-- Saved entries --
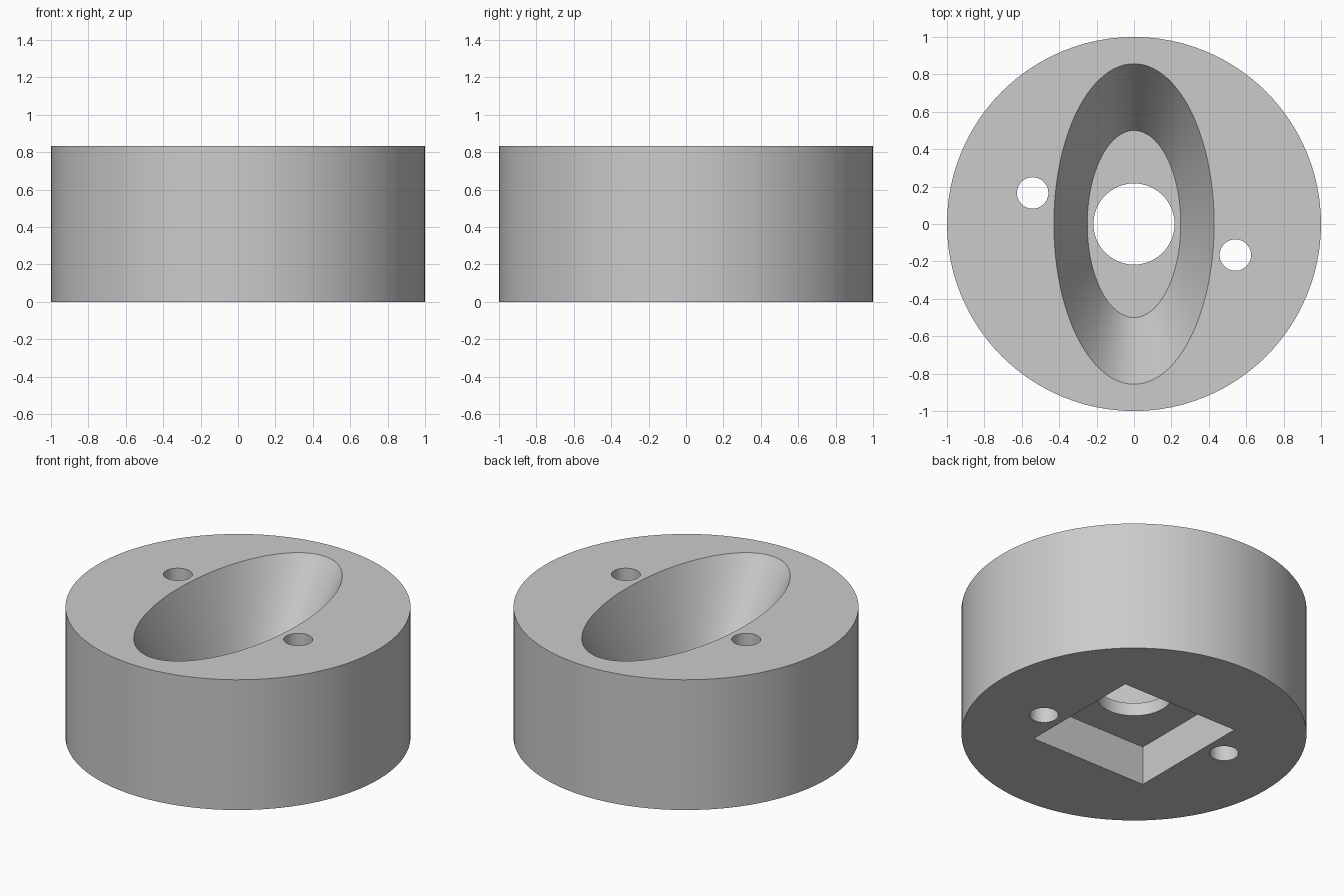
import bpy
import bmesh
from math import radians
from mathutils import Matrix

if "Cube" in bpy.data.objects:
    bpy.data.objects.remove(bpy.data.objects["Cube"])

HEIGHT, POCKET_TOP, FLOOR = 0.833, 0.25, 0.333
OVER = 0.1  # how far cutters reach past a surface

grey = bpy.data.materials.new("plain grey")
grey.diffuse_color = (0.6, 0.6, 0.6, 1)
grey.use_nodes = True
grey.node_tree.nodes["Principled BSDF"].inputs["Base Color"].default_value = (0.6, 0.6, 0.6, 1)


def finish(bm, name):
    mesh = bpy.data.meshes.new(name)
    bm.to_mesh(mesh)
    bm.free()
    mesh.materials.append(grey)
    obj = bpy.data.objects.new(name, mesh)
    bpy.context.collection.objects.link(obj)
    return obj


def frustum(name, r_low, r_high, low, high, x=0, y=0, squash=1, sides=96):
    """Round or elliptical tapered solid between two heights."""
    bm = bmesh.new()
    place = Matrix.Translation((x, y, (low + high) / 2)) @ Matrix.Diagonal((squash, 1, 1, 1))
    bmesh.ops.create_cone(bm, cap_ends=True, segments=sides, radius1=r_low,
                          radius2=r_high, depth=high - low, matrix=place)
    return finish(bm, name)


def box(name, side, low, high):
    bm = bmesh.new()
    place = Matrix.Translation((0, 0, (low + high) / 2)) @ Matrix.Diagonal((side, side, high - low, 1))
    bmesh.ops.create_cube(bm, size=1, matrix=place)
    return finish(bm, name)


# Round body
body = frustum("round_body", 1, 1, 0, HEIGHT)

# Tapered oval cup in the top, its slope continued past the rim
slope = (0.857 - 0.5) / (HEIGHT - FLOOR)
cutters = [frustum("oval_cup", 0.5, 0.857 + slope * OVER, FLOOR, HEIGHT + OVER, squash=0.5)]

# Square pocket underneath and the bore joining it to the cup
cutters.append(box("square_pocket", 0.825, -OVER, POCKET_TOP))
cutters.append(frustum("centre_bore", 0.217, 0.217, POCKET_TOP - 0.05, FLOOR + 0.05, sides=64))

# Two through holes on opposite sides
for side, label in ((1, "left"), (-1, "right")):
    cutters.append(frustum(label + "_screw_hole", 0.084, 0.084, -OVER, HEIGHT + OVER,
                           x=0.542 * side, y=-0.166 * side, sides=48))

# Cut, then discard the cutters
bpy.context.view_layer.objects.active = body
for cutter in cutters:
    mod = body.modifiers.new(cutter.name, 'BOOLEAN')
    mod.operation = 'DIFFERENCE'
    mod.solver = 'EXACT'
    mod.object = cutter
    bpy.ops.object.modifier_apply(modifier=mod.name)
    bpy.data.objects.remove(cutter)

# Smooth round walls, sharp rims
bpy.ops.object.select_all(action='DESELECT')
body.select_set(True)
bpy.ops.object.shade_smooth_by_angle(angle=radians(25))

-- Work instruction --
For the data shown above, give the number of lines where the word "place" appears, and nothing else.

-- Written solution --
4